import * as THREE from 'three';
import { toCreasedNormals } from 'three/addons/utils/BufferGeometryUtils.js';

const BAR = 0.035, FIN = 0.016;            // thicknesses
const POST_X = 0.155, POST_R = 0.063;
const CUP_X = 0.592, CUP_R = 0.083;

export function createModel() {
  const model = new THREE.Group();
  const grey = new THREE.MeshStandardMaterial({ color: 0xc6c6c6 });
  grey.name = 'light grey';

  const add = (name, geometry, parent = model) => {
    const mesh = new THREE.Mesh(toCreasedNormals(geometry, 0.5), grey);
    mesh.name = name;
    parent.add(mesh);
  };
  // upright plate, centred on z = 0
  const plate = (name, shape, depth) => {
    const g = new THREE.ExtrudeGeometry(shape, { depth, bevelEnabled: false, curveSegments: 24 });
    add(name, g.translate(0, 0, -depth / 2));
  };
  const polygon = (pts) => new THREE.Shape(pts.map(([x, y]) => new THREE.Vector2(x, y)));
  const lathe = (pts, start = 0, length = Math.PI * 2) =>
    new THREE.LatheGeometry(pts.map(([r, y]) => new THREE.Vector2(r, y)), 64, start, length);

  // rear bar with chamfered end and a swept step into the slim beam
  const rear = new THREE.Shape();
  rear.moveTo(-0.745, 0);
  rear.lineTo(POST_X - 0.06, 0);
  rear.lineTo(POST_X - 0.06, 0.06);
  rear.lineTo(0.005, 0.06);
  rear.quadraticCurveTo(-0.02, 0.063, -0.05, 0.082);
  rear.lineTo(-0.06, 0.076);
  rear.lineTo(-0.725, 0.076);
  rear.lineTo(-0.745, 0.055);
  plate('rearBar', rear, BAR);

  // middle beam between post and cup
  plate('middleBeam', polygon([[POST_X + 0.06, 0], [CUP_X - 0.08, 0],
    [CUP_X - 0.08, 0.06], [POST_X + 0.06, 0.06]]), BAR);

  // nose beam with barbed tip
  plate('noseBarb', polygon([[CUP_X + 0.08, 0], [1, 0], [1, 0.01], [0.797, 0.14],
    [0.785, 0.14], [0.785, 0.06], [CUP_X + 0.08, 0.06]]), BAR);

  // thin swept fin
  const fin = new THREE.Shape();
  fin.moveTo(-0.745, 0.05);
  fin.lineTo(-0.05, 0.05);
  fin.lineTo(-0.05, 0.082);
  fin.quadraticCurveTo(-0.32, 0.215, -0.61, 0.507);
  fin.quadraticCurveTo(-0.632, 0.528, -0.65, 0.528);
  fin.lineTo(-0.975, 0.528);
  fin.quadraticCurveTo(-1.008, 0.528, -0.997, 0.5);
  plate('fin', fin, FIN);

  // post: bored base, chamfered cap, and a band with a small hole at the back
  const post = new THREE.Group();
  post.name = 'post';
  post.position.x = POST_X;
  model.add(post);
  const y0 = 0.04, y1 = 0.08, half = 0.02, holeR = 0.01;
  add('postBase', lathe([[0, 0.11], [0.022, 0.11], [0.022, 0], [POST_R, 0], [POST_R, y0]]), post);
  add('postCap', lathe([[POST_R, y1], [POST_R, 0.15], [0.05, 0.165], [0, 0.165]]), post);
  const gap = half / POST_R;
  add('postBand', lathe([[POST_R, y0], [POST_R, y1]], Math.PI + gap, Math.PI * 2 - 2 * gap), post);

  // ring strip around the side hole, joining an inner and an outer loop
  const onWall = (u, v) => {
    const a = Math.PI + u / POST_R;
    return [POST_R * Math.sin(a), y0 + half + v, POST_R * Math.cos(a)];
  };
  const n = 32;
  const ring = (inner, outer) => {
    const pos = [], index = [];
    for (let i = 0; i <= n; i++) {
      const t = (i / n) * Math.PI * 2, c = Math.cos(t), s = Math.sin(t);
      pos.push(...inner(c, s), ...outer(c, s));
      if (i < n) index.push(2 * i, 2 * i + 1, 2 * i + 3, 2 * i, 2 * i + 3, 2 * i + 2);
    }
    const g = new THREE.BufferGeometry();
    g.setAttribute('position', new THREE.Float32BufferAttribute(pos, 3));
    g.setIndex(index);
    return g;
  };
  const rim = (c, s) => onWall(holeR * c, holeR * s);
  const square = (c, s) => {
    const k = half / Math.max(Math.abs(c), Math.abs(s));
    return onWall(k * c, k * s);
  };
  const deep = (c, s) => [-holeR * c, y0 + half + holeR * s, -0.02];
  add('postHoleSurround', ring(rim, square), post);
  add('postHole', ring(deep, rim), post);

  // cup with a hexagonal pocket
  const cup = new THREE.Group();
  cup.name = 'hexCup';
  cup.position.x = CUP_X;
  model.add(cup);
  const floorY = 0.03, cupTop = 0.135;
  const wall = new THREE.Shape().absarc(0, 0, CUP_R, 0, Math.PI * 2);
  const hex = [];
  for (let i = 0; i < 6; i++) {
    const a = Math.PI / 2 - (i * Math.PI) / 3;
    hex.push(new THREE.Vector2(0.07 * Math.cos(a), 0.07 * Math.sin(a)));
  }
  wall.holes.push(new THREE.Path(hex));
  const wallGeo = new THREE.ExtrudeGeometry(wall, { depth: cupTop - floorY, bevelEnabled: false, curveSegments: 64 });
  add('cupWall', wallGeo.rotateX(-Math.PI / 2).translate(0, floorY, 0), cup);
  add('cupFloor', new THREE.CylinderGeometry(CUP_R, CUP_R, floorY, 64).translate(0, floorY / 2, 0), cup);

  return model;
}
- - - - -
— REQUIRED WORK —
In how many lines of the data above does the word "plate" occur? Only the number is wanted.

— RESPONSE —
6